PROBLEM DETAILS: Return only the final portion of the entries: the line with "# Small fittings" and every line after it, each one exact.

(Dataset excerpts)

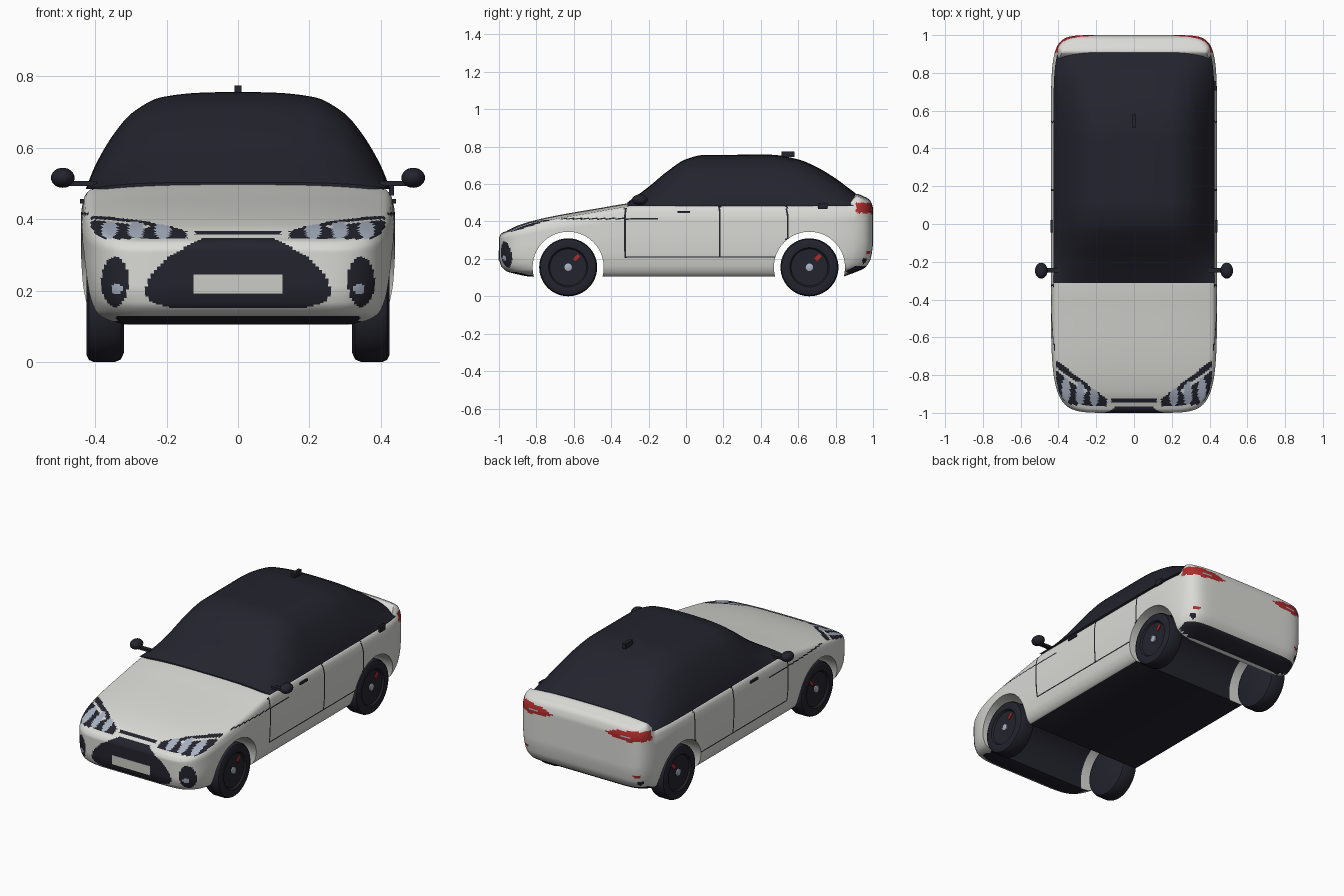
import bpy, bmesh, math
from mathutils import Vector, Matrix

if "Cube" in bpy.data.objects:
    bpy.data.objects.remove(bpy.data.objects["Cube"])

def mat(name, r, g, b):
    m = bpy.data.materials.new(name)
    m.diffuse_color = (r, g, b, 1)
    m.use_nodes = True
    m.node_tree.nodes["Principled BSDF"].inputs["Base Color"].default_value = m.diffuse_color
    return m

WHITE = mat("pearl_white", .70, .70, .67)
DARK = mat("near_black", .017, .017, .027)
RED = mat("signal_red", .42, .025, .025)
LENS = mat("lens_blue_grey", .40, .45, .55)
GREY = mat("plate_grey", .60, .60, .57)
MATS = [WHITE, DARK, RED, LENS, GREY]

def finish(name, bm, mats, angle=40):
    bmesh.ops.remove_doubles(bm, verts=bm.verts, dist=1e-6)
    bmesh.ops.recalc_face_normals(bm, faces=bm.faces)
    me = bpy.data.meshes.new(name)
    bm.to_mesh(me)
    bm.free()
    for m in mats:
        me.materials.append(m)
    ob = bpy.data.objects.new(name, me)
    bpy.context.collection.objects.link(ob)
    bpy.ops.object.select_all(action='DESELECT')
    ob.select_set(True)
    bpy.context.view_layer.objects.active = ob
    if angle:
        bpy.ops.object.shade_smooth_by_angle(angle=math.radians(angle))
    return ob

def curve(knots):
    """Monotone smooth interpolation through (t, value) knots."""
    n = len(knots)
    d = [(knots[i+1][1]-knots[i][1])/(knots[i+1][0]-knots[i][0]) for i in range(n-1)]
    m = [d[0]] + [0 if a*b <= 0 else 2*a*b/(a+b) for a, b in zip(d, d[1:])] + [d[-1]]
    def f(t):
        t = min(max(t, knots[0][0]), knots[-1][0])
        i = next((k for k in range(n-1) if t <= knots[k+1][0]), n-2)
        h = knots[i+1][0]-knots[i][0]
        u = (t-knots[i][0])/h
        return ((2*u**3-3*u*u+1)*knots[i][1] + (u**3-2*u*u+u)*h*m[i]
                + (3*u*u-2*u**3)*knots[i+1][1] + (u**3-u*u)*h*m[i+1])
    return f

def grid_faces(bm, rows):
    for a, b in zip(rows, rows[1:]):
        for i in range(len(a)-1):
            bm.faces.new((a[i], a[i+1], b[i+1], b[i]))

# Body shape: plan outline, section widths, end overhang and top line
def half(y):
    n = 7 if y < 0 else 10
    return .44*max(0, 1-abs(y)**n)**(1/n)

wide = curve([(0, .87), (.05, .92), (.15, .96), (.35, .99), (.6, 1), (.8, 1), (.92, .985), (.97, .968), (1, .94)])
ends = curve([(0, .84), (.05, .9), (.12, .96), (.25, .99), (.45, 1), (.85, 1), (.93, .992), (.97, .983), (1, .965)])
top = curve([(-.965, .347), (-.89, .382), (-.75, .42), (-.46, .472), (-.31, .497), (-.28, .5), (.86, .5),
             (.895, .535), (.91, .548), (.965, .528)])
Z0 = .105
deck = lambda x, y: top(y) - .018*(abs(x)/.42)**3

# Evenly spaced points along the half outline, front centre to rear centre
dense = [(half(-math.cos(math.pi*i/6000)), -math.cos(math.pi*i/6000)) for i in range(6001)]
dense[0], dense[-1] = (0, -1), (0, 1)
acc = [0]
for p, q in zip(dense, dense[1:]):
    acc.append(acc[-1]+math.dist(p, q))
N, L, M = 300, 52, 72
out, k = [], 0
for i in range(N+1):
    t = acc[-1]*i/N
    while k < 5999 and acc[k+1] < t:
        k += 1
    u = (t-acc[k])/max(acc[k+1]-acc[k], 1e-9)
    out.append([dense[k][c]+(dense[k+1][c]-dense[k][c])*u for c in (0, 1)])
out[0], out[-1] = [0, -1], [0, 1]

bm = bmesh.new()
ring = out + [[-x, y] for x, y in out[-2:0:-1]]
rows = []
for j in range(L+1):
    s = j/L
    row = []
    for x, y in ring:
        zt = deck(x*wide(1), y*ends(1))
        row.append(bm.verts.new((x*wide(s), y*ends(s), Z0+s*(zt-Z0))))
    rows.append(row + [row[0]])
grid_faces(bm, rows)
for s, m in ((0, 2), (1, M)):          # floor and deck
    rows = []
    for x, y in out:
        X, Y = x*wide(s), y*ends(s)
        pts = [X*(2*c/m-1) for c in range(m+1)]
        rows.append([bm.verts.new((p, Y, deck(p, Y) if s else Z0)) for p in pts])
    grid_faces(bm, rows)
bmesh.ops.dissolve_degenerate(bm, dist=1e-6, edges=bm.edges)
body = finish("body", bm, MATS, 0)

# Wheel arch cutter
WHEELS = (-.63, .66)
bm = bmesh.new()
for y in WHEELS:
    bmesh.ops.create_cone(bm, cap_ends=True, segments=72, radius1=.19, radius2=.19, depth=1.2,
                          matrix=Matrix.Translation((0, y, .155)) @ Matrix.Rotation(math.pi/2, 4, 'Y'))
for x in (-.3, .3):
    bmesh.ops.bisect_plane(bm, geom=bm.verts[:]+bm.edges[:]+bm.faces[:], plane_co=(x, 0, 0), plane_no=(1, 0, 0))
cutter = finish("arch_cutter", bm, [WHITE], 0)
cutter.hide_render = True
mod = body.modifiers.new("arches", 'BOOLEAN')
mod.operation, mod.solver, mod.object = 'DIFFERENCE', 'EXACT', cutter
bpy.context.view_layer.objects.active = body
bpy.ops.object.modifier_apply(modifier=mod.name)
bpy.data.objects.remove(cutter)

def inside(x, z, poly):
    hit = False
    for (ax, az), (bx, bz) in zip(poly, poly[1:]+poly[:1]):
        if (az > z) != (bz > z) and x < ax+(z-az)*(bx-ax)/(bz-az):
            hit = not hit
    return hit

def oval(x, z, cx, cz, rx, rz):
    return ((x-cx)/rx)**2+((z-cz)/rz)**2 < 1

GRILLE = [(-.01, .345), (.10, .345), (.13, .332), (.2, .29), (.25, .235), (.262, .19), (.24, .165), (.18, .15), (-.01, .15)]
TAIL = [(.17, .465), (.25, .492), (.38, .5), (.46, .488), (.44, .45), (.33, .437), (.22, .447)]

def paint(c, n):
    """Colour index of a body face from its place and direction."""
    x, y, z = abs(c.x), c.y, c.z
    if any(math.hypot(y-w, z-.155) < .1902 for w in WHEELS):
        return 0 if x > .3 else 1
    if z < .108 and n.z < -.5:
        return 1
    if y < -.68:                        # nose: lamps, grille, pods, lip
        edge = -.915+.77*(x-.16)
        if x > .145 and y < edge and z > .345+max(0, y+.93)*.3:
            if any(oval(x, z, q, .37, .023, .025) for q in (.21, .285, .36)):
                return 3
            return 0 if x > .25 and .035 < edge-y < .055 else 1
        if oval(x, z, .34, .205, .016, .016):
            return 3
        if inside(x, z, GRILLE) or oval(x, z, .345, .225, .038, .07):
            return 1
        if (x < .12 and abs(y+.935) < .009 and n.z > .5) or (z < .13 and x < .34 and y < -.8):
            return 1
    if y > .86:                         # tail: lamps, reflectors, lower bumper
        if inside(x, z, TAIL) and y > .91:
            return 3 if oval(x, z, .3, .463, .03, .007) else 2
        if oval(x, z, .36, .235, .022, .008):
            return 2
        if z < .163 and x < .39 or (x > .36 and z < .205 and y > .945):
            return 1
    if abs(n.x) > .6 and x > .36:       # side: door gaps and hood seam
        if z > .21 and any(abs(y-q) < .0048 for q in (-.325, .18)):
            return 1
        if abs(y-.54) < .0048 and z > .3:
            return 1
        if abs(z-.212) < .0038 and -.325 < y < .5:
            return 1
        if abs(z-.415) < .0036 and -.72 < y < -.15:
            return 1
    return 0

for f in body.data.polygons:
    f.material_index = paint(f.center, f.normal)
bpy.ops.object.select_all(action='DESELECT')
body.select_set(True)
bpy.ops.object.shade_smooth_by_angle(angle=math.radians(45))

# Cabin: dark glass and roof in one smooth loft
roof = curve([(-.312, .503), (-.2, .585), (-.1, .668), (0, .733), (.1, .756), (.45, .757), (.6, .732),
              (.7, .69), (.8, .63), (.87, .578), (.907, .55)])
sect = curve([(0, 0), (.065, .25), (.2, .6), (.31, .79), (.5, .945), (.75, .99), (1, 1)])
bm = bmesh.new()
rows = []
for j in range(71):
    y = -.312+1.219*j/70
    hw, row = .97*half(y/.985), []
    for i in range(61):
        a = math.pi*i/60
        q = math.cos(a)
        row.append(bm.verts.new((hw*q, y, .484+(roof(y)-.484)*sect(1-abs(q)))))
    rows.append(row)
grid_faces(bm, rows)
bm.faces.new(rows[0])
bm.faces.new(rows[-1])
finish("cabin", bm, [DARK], 50)

def lathe(name, prof, centre, side, m, seg=56):
    bm = bmesh.new()
    rows = []
    for j in range(seg+1):
        a = 2*math.pi*j/seg
        rows.append([bm.verts.new((side*x, centre[0]+r*math.cos(a), centre[1]+r*math.sin(a))) for x, r in prof])
    grid_faces(bm, rows)
    bmesh.ops.remove_doubles(bm, verts=bm.verts, dist=1e-5)
    bmesh.ops.dissolve_degenerate(bm, dist=1e-6, edges=bm.edges)
    return finish(name, bm, [m], 35)

def box(name, loc, size, m, tilt=0):
    bm = bmesh.new()
    bmesh.ops.create_cube(bm, size=1, matrix=Matrix.Translation(loc) @ Matrix.Rotation(tilt, 4, 'X')
                          @ Matrix.Diagonal((*size, 1)))
    return finish(name, bm, [m], 30)

# Wheels with hub and brake caliper
TYRE = [(.32, 0), (.32, .13), (.328, .148), (.345, .155), (.405, .155), (.418, .149), (.425, .135),
        (.422, .105), (.412, .098), (.408, 0)]
HUB = [(.40, .02), (.416, .02), (.418, .016), (.418, 0)]
for side, sn in ((1, "right"), (-1, "left")):
    for y, en in zip(WHEELS, ("front", "rear")):
        lathe(f"{en}_{sn}_wheel", TYRE, (y, .155), side, DARK)
        lathe(f"{en}_{sn}_hub", HUB, (y, .155), side, LENS, 20)
        box(f"{en}_{sn}_caliper", (side*.41, y+.046, .207), (.012, .036, .02), RED, math.radians(45))
    # Door mirror, stalk and handle
    bm = bmesh.new()
    bmesh.ops.create_uvsphere(bm, u_segments=24, v_segments=14, radius=1,
                              matrix=Matrix.Translation((side*.491, -.247, .516)) @ Matrix.Diagonal((.033, .042, .028, 1)))
    finish(sn+"_mirror", bm, [DARK], 60)
    box(sn+"_mirror_stalk", (side*.435, -.245, .5), (.08, .025, .014), DARK)
    box(sn+"_door_handle", (side*.436, -.012, .45), (.012, .066, .012), DARK)

# Small fittings
box("fuel_flap", (.43, .732, .482), (.014, .05, .032), DARK)
box("roof_antenna", (0, .545, .76), (.02, .07, .03), DARK)
box("number_plate", (0, -.997, .218), (.25, .009, .054), GREY)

EXERCISE OUTPUT:
# Small fittings
box("fuel_flap", (.43, .732, .482), (.014, .05, .032), DARK)
box("roof_antenna", (0, .545, .76), (.02, .07, .03), DARK)
box("number_plate", (0, -.997, .218), (.25, .009, .054), GREY)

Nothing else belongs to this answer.